__Aim of the exercise__: Reproduce the data below in full and exclude every picture.

__Supplied entries__:
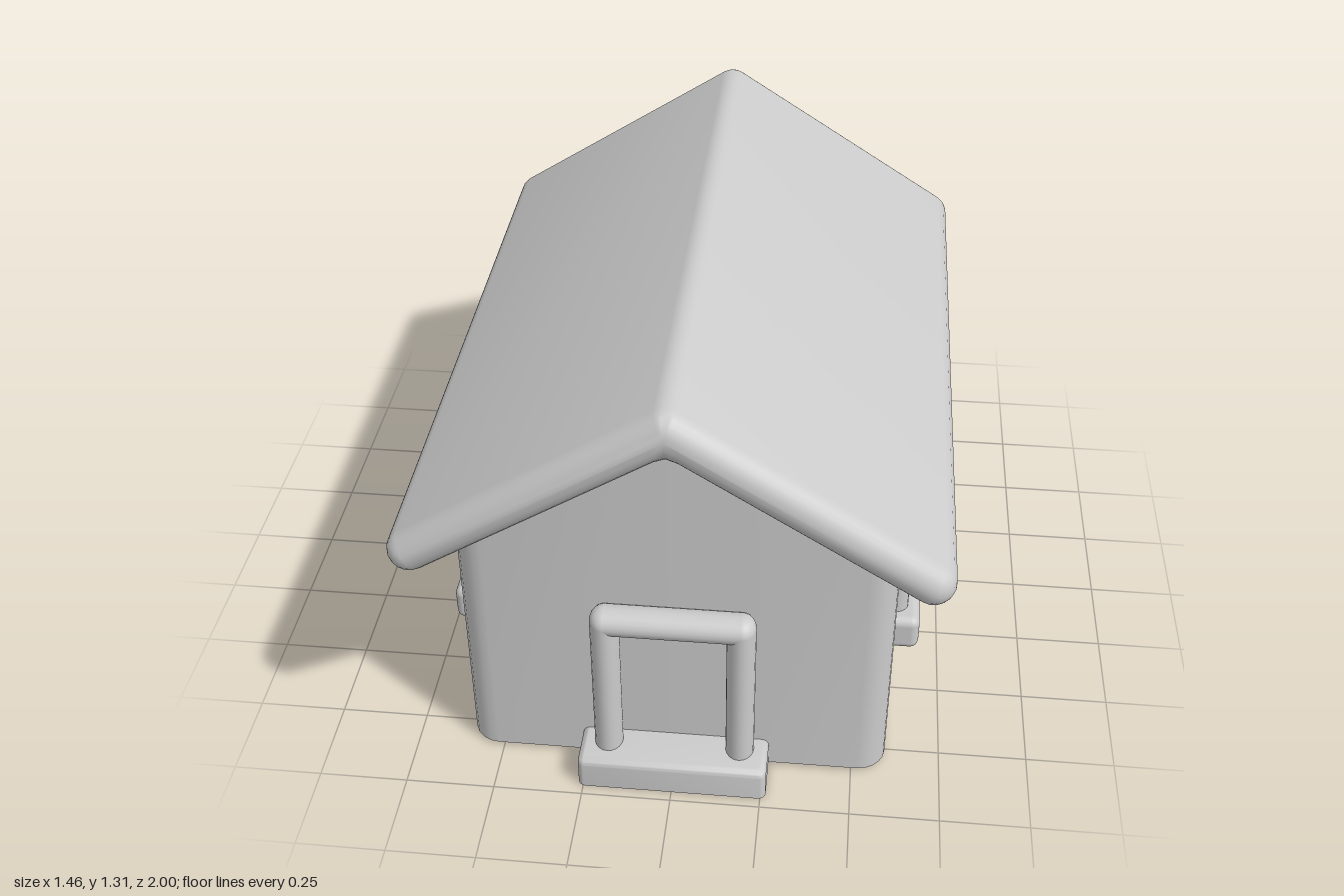
import * as THREE from 'three';
import { toCreasedNormals } from 'three/addons/utils/BufferGeometryUtils.js';
import { RoundedBoxGeometry } from 'three/addons/geometries/RoundedBoxGeometry.js';

const material = new THREE.MeshStandardMaterial({ color: 0xcccccc });

const SLOPE = 0.64, PITCH = Math.atan(SLOPE), RIDGE = 1.2545;
const roofLine = x => RIDGE - SLOPE * Math.abs(x);

function addMesh(parent, name, geometry, x = 0, y = 0, z = 0) {
  const mesh = new THREE.Mesh(geometry, material);
  mesh.name = name;
  mesh.position.set(x, y, z);
  parent.add(mesh);
  return mesh;
}

// Skin a list of closed rings of equal length
function loft(rings, crease) {
  const n = rings[0].length, index = [];
  for (let i = 0; i < rings.length - 1; i++) {
    for (let j = 0; j < n; j++) {
      const a = i * n + j, b = i * n + (j + 1) % n;
      index.push(a, b, b + n, a, b + n, a + n);
    }
  }
  const geometry = new THREE.BufferGeometry();
  geometry.setAttribute('position', new THREE.Float32BufferAttribute(rings.flat(2), 3));
  geometry.setIndex(index);
  return toCreasedNormals(geometry, crease);
}

// Walls: rounded footprint raised to the roof line, closed underneath
function wallGeometry() {
  const W = 0.595, FRONT = 0.84, BACK = -0.87, R = 0.08, plan = [];
  for (let k = 0; k < 4; k++) {
    const cx = (k === 0 || k === 3 ? 1 : -1) * (W - R);
    const cz = k < 2 ? BACK + R : FRONT - R;
    for (let s = 0; s <= 5; s++) {
      const a = (k + s / 5) * Math.PI / 2;
      plan.push([cx + R * Math.cos(a), cz - R * Math.sin(a)]);
    }
    if (k === 0) plan.push([0, BACK]);
    if (k === 2) plan.push([0, FRONT]);
  }
  return loft([
    plan.map(() => [0, 0.01, 0]),
    plan.map(([x, z]) => [x, 0.01, z]),
    plan.map(([x, z]) => [x, roofLine(x), z]),
  ], 0.6);
}

// Roof: chevron section of half-thickness r, shrinking to nothing at both ends
function roofRing(r, z) {
  const EAVE = 0.67, ring = [];
  const arc = (cx, cy, from, to, steps) => {
    for (let s = 0; s <= steps; s++) {
      const a = from + (to - from) * s / steps;
      ring.push([cx + r * Math.cos(a), cy + r * Math.sin(a), z]);
    }
  };
  const H = Math.PI / 2;
  arc(EAVE, roofLine(EAVE), -PITCH - H, -PITCH + H, 8);
  arc(0, RIDGE, H - PITCH, H + PITCH, 6);
  arc(-EAVE, roofLine(EAVE), PITCH + H, PITCH + 3 * H, 8);
  const drop = r / Math.cos(PITCH);
  for (const x of [-0.03, 0, 0.03]) {
    ring.push([x, roofLine(x) - drop - (x === 0 ? 0.15 * r : 0), z]);
  }
  return ring;
}

function roofGeometry() {
  const R = 0.06, rings = [];
  for (const end of [-1, 1]) {
    for (let s = 0; s <= 6; s++) {
      const a = (end < 0 ? s : 6 - s) / 6 * Math.PI / 2;
      rings.push(roofRing(R * Math.sin(a), end * (1 - R + R * Math.cos(a))));
    }
  }
  return loft(rings, 0.8);
}

// Round-bar surround: two posts, a lintel and ball joints, facing +z
function addFrame(parent, halfWidth, bottom, top, r, depth) {
  const frame = new THREE.Group();
  frame.name = 'frame';
  frame.scale.z = depth / r;
  for (const side of [-1, 1]) {
    const x = side * halfWidth;
    addMesh(frame, 'post', new THREE.CylinderGeometry(r, r, top - bottom, 20), x, (top + bottom) / 2);
    addMesh(frame, 'corner', new THREE.SphereGeometry(r, 20, 14), x, top);
  }
  const lintel = addMesh(frame, 'lintel', new THREE.CylinderGeometry(r, r, 2 * halfWidth, 20), 0, top);
  lintel.rotation.z = Math.PI / 2;
  parent.add(frame);
  return frame;
}

// Window with its origin on the wall surface at sill height
function makeWindow(name, x, y, z, turn) {
  const group = new THREE.Group();
  group.name = name;
  addFrame(group, 0.1825, 0, 0.385, 0.035, 0.04).position.z = 0.003;
  addMesh(group, 'sill', new RoundedBoxGeometry(0.51, 0.11, 0.13, 4, 0.025), 0, 0, 0.013);
  group.position.set(x, y, z);
  group.rotation.y = turn;
  return group;
}

export function createModel() {
  const house = new THREE.Group();
  house.name = 'house';
  addMesh(house, 'walls', wallGeometry());
  addMesh(house, 'roof', roofGeometry());

  // Door surround and a step with a flat underside
  const door = new THREE.Group();
  door.name = 'door';
  addFrame(door, 0.185, 0.005, 0.557, 0.04, 0.048).position.z = 0.877;
  const step = new RoundedBoxGeometry(0.53, 0.15, 0.165, 4, 0.022);
  step.translate(0, 0.025, 0);
  const p = step.attributes.position;
  for (let i = 0; i < p.count; i++) {
    if (p.getY(i) < 0) {
      p.setXYZ(i, p.getX(i), 0, p.getZ(i));
    }
  }
  addMesh(door, 'doorStep', toCreasedNormals(step, 0.6), 0, 0, 0.8875);
  house.add(door);

  // Two windows on each long side, one at the back
  for (const side of [-1, 1]) {
    for (const z of [0.34, -0.365]) {
      house.add(makeWindow('sideWindow', side * 0.595, 0.305, z, side * Math.PI / 2));
    }
  }
  house.add(makeWindow('backWindow', 0, 0.235, -0.876, Math.PI));
  return house;
}
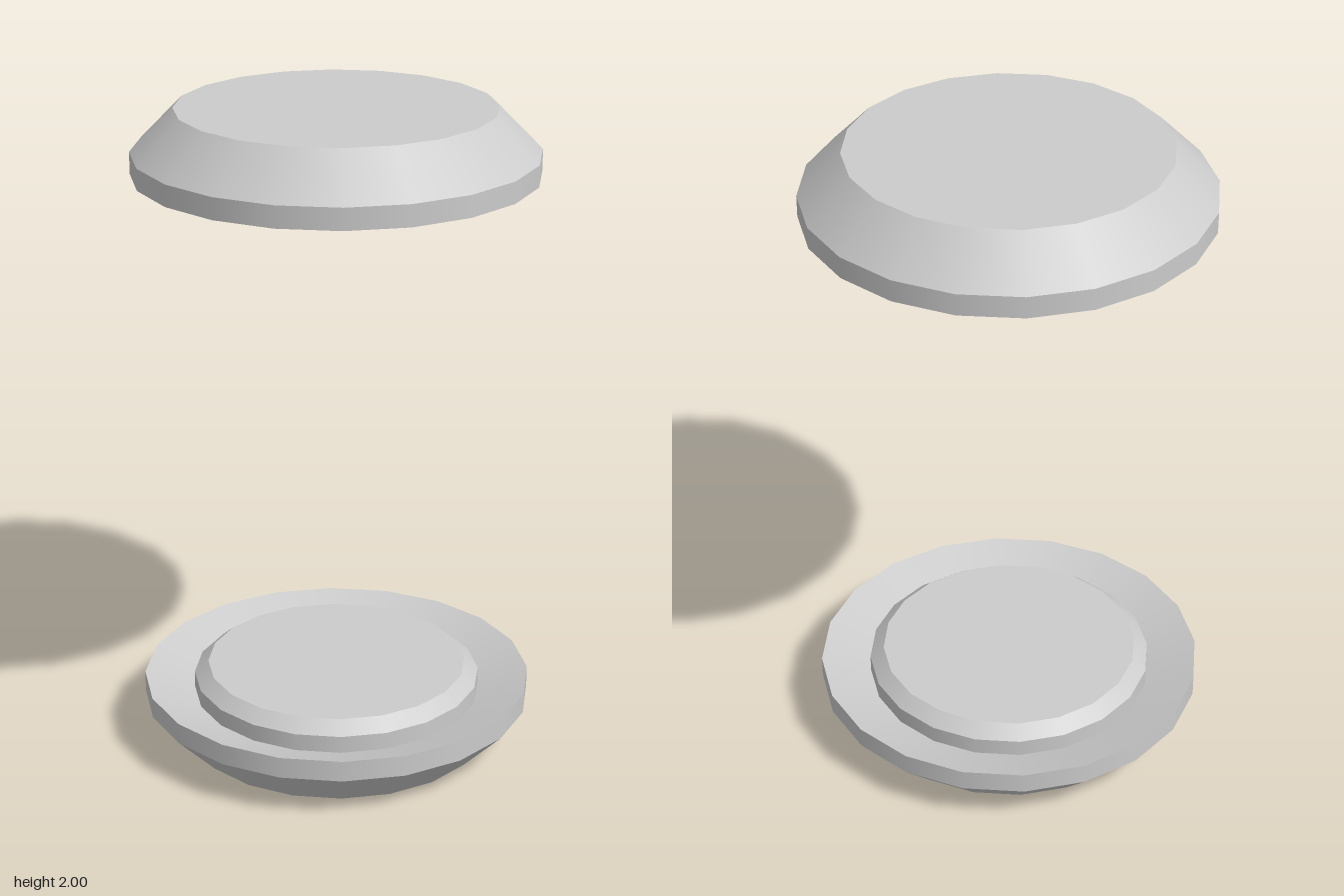
import * as THREE from 'three';
import { mergeGeometries } from 'three/addons/utils/BufferGeometryUtils.js';

const SIDES = 20;

// Profile of one end cap, from the outer face round the rim to the inner boss: [radius, y]
const PROFILE = [
  [0, 0], [0.472, 0], [0.6, 0.13], [0.6, 0.195], // outer face, chamfer, rim
  [0.445, 0.14], [0.445, 0.193],                 // sloping recess, boss wall
  [0.402, 0.23], [0, 0.23],                      // boss chamfer and flat face
];

// One band per profile segment: smooth around, sharp between bands
function turnedGeometry(profile) {
  const bands = [];
  for (let i = 0; i < profile.length - 1; i++) {
    const points = [profile[i], profile[i + 1]].map(([r, y]) => new THREE.Vector2(r, y));
    bands.push(new THREE.LatheGeometry(points, SIDES));
  }
  return mergeGeometries(bands);
}

export function createModel() {
  const group = new THREE.Group();
  group.name = 'endCaps';
  const material = new THREE.MeshStandardMaterial({ color: 0xcccccc });
  const geometry = turnedGeometry(PROFILE);

  const bottomCap = new THREE.Mesh(geometry, material);
  bottomCap.name = 'bottomCap';

  // Same cap turned over, its boss facing down
  const topCap = new THREE.Mesh(geometry, material);
  topCap.name = 'topCap';
  topCap.rotation.x = Math.PI;
  topCap.position.y = 2;

  group.add(bottomCap, topCap);
  return group;
}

__Response area__:
import * as THREE from 'three';
import { toCreasedNormals } from 'three/addons/utils/BufferGeometryUtils.js';
import { RoundedBoxGeometry } from 'three/addons/geometries/RoundedBoxGeometry.js';

const material = new THREE.MeshStandardMaterial({ color: 0xcccccc });

const SLOPE = 0.64, PITCH = Math.atan(SLOPE), RIDGE = 1.2545;
const roofLine = x => RIDGE - SLOPE * Math.abs(x);

function addMesh(parent, name, geometry, x = 0, y = 0, z = 0) {
  const mesh = new THREE.Mesh(geometry, material);
  mesh.name = name;
  mesh.position.set(x, y, z);
  parent.add(mesh);
  return mesh;
}

// Skin a list of closed rings of equal length
function loft(rings, crease) {
  const n = rings[0].length, index = [];
  for (let i = 0; i < rings.length - 1; i++) {
    for (let j = 0; j < n; j++) {
      const a = i * n + j, b = i * n + (j + 1) % n;
      index.push(a, b, b + n, a, b + n, a + n);
    }
  }
  const geometry = new THREE.BufferGeometry();
  geometry.setAttribute('position', new THREE.Float32BufferAttribute(rings.flat(2), 3));
  geometry.setIndex(index);
  return toCreasedNormals(geometry, crease);
}

// Walls: rounded footprint raised to the roof line, closed underneath
function wallGeometry() {
  const W = 0.595, FRONT = 0.84, BACK = -0.87, R = 0.08, plan = [];
  for (let k = 0; k < 4; k++) {
    const cx = (k === 0 || k === 3 ? 1 : -1) * (W - R);
    const cz = k < 2 ? BACK + R : FRONT - R;
    for (let s = 0; s <= 5; s++) {
      const a = (k + s / 5) * Math.PI / 2;
      plan.push([cx + R * Math.cos(a), cz - R * Math.sin(a)]);
    }
    if (k === 0) plan.push([0, BACK]);
    if (k === 2) plan.push([0, FRONT]);
  }
  return loft([
    plan.map(() => [0, 0.01, 0]),
    plan.map(([x, z]) => [x, 0.01, z]),
    plan.map(([x, z]) => [x, roofLine(x), z]),
  ], 0.6);
}

// Roof: chevron section of half-thickness r, shrinking to nothing at both ends
function roofRing(r, z) {
  const EAVE = 0.67, ring = [];
  const arc = (cx, cy, from, to, steps) => {
    for (let s = 0; s <= steps; s++) {
      const a = from + (to - from) * s / steps;
      ring.push([cx + r * Math.cos(a), cy + r * Math.sin(a), z]);
    }
  };
  const H = Math.PI / 2;
  arc(EAVE, roofLine(EAVE), -PITCH - H, -PITCH + H, 8);
  arc(0, RIDGE, H - PITCH, H + PITCH, 6);
  arc(-EAVE, roofLine(EAVE), PITCH + H, PITCH + 3 * H, 8);
  const drop = r / Math.cos(PITCH);
  for (const x of [-0.03, 0, 0.03]) {
    ring.push([x, roofLine(x) - drop - (x === 0 ? 0.15 * r : 0), z]);
  }
  return ring;
}

function roofGeometry() {
  const R = 0.06, rings = [];
  for (const end of [-1, 1]) {
    for (let s = 0; s <= 6; s++) {
      const a = (end < 0 ? s : 6 - s) / 6 * Math.PI / 2;
      rings.push(roofRing(R * Math.sin(a), end * (1 - R + R * Math.cos(a))));
    }
  }
  return loft(rings, 0.8);
}

// Round-bar surround: two posts, a lintel and ball joints, facing +z
function addFrame(parent, halfWidth, bottom, top, r, depth) {
  const frame = new THREE.Group();
  frame.name = 'frame';
  frame.scale.z = depth / r;
  for (const side of [-1, 1]) {
    const x = side * halfWidth;
    addMesh(frame, 'post', new THREE.CylinderGeometry(r, r, top - bottom, 20), x, (top + bottom) / 2);
    addMesh(frame, 'corner', new THREE.SphereGeometry(r, 20, 14), x, top);
  }
  const lintel = addMesh(frame, 'lintel', new THREE.CylinderGeometry(r, r, 2 * halfWidth, 20), 0, top);
  lintel.rotation.z = Math.PI / 2;
  parent.add(frame);
  return frame;
}

// Window with its origin on the wall surface at sill height
function makeWindow(name, x, y, z, turn) {
  const group = new THREE.Group();
  group.name = name;
  addFrame(group, 0.1825, 0, 0.385, 0.035, 0.04).position.z = 0.003;
  addMesh(group, 'sill', new RoundedBoxGeometry(0.51, 0.11, 0.13, 4, 0.025), 0, 0, 0.013);
  group.position.set(x, y, z);
  group.rotation.y = turn;
  return group;
}

export function createModel() {
  const house = new THREE.Group();
  house.name = 'house';
  addMesh(house, 'walls', wallGeometry());
  addMesh(house, 'roof', roofGeometry());

  // Door surround and a step with a flat underside
  const door = new THREE.Group();
  door.name = 'door';
  addFrame(door, 0.185, 0.005, 0.557, 0.04, 0.048).position.z = 0.877;
  const step = new RoundedBoxGeometry(0.53, 0.15, 0.165, 4, 0.022);
  step.translate(0, 0.025, 0);
  const p = step.attributes.position;
  for (let i = 0; i < p.count; i++) {
    if (p.getY(i) < 0) {
      p.setXYZ(i, p.getX(i), 0, p.getZ(i));
    }
  }
  addMesh(door, 'doorStep', toCreasedNormals(step, 0.6), 0, 0, 0.8875);
  house.add(door);

  // Two windows on each long side, one at the back
  for (const side of [-1, 1]) {
    for (const z of [0.34, -0.365]) {
      house.add(makeWindow('sideWindow', side * 0.595, 0.305, z, side * Math.PI / 2));
    }
  }
  house.add(makeWindow('backWindow', 0, 0.235, -0.876, Math.PI));
  return house;
}
import * as THREE from 'three';
import { mergeGeometries } from 'three/addons/utils/BufferGeometryUtils.js';

const SIDES = 20;

// Profile of one end cap, from the outer face round the rim to the inner boss: [radius, y]
const PROFILE = [
  [0, 0], [0.472, 0], [0.6, 0.13], [0.6, 0.195], // outer face, chamfer, rim
  [0.445, 0.14], [0.445, 0.193],                 // sloping recess, boss wall
  [0.402, 0.23], [0, 0.23],                      // boss chamfer and flat face
];

// One band per profile segment: smooth around, sharp between bands
function turnedGeometry(profile) {
  const bands = [];
  for (let i = 0; i < profile.length - 1; i++) {
    const points = [profile[i], profile[i + 1]].map(([r, y]) => new THREE.Vector2(r, y));
    bands.push(new THREE.LatheGeometry(points, SIDES));
  }
  return mergeGeometries(bands);
}

export function createModel() {
  const group = new THREE.Group();
  group.name = 'endCaps';
  const material = new THREE.MeshStandardMaterial({ color: 0xcccccc });
  const geometry = turnedGeometry(PROFILE);

  const bottomCap = new THREE.Mesh(geometry, material);
  bottomCap.name = 'bottomCap';

  // Same cap turned over, its boss facing down
  const topCap = new THREE.Mesh(geometry, material);
  topCap.name = 'topCap';
  topCap.rotation.x = Math.PI;
  topCap.position.y = 2;

  group.add(bottomCap, topCap);
  return group;
}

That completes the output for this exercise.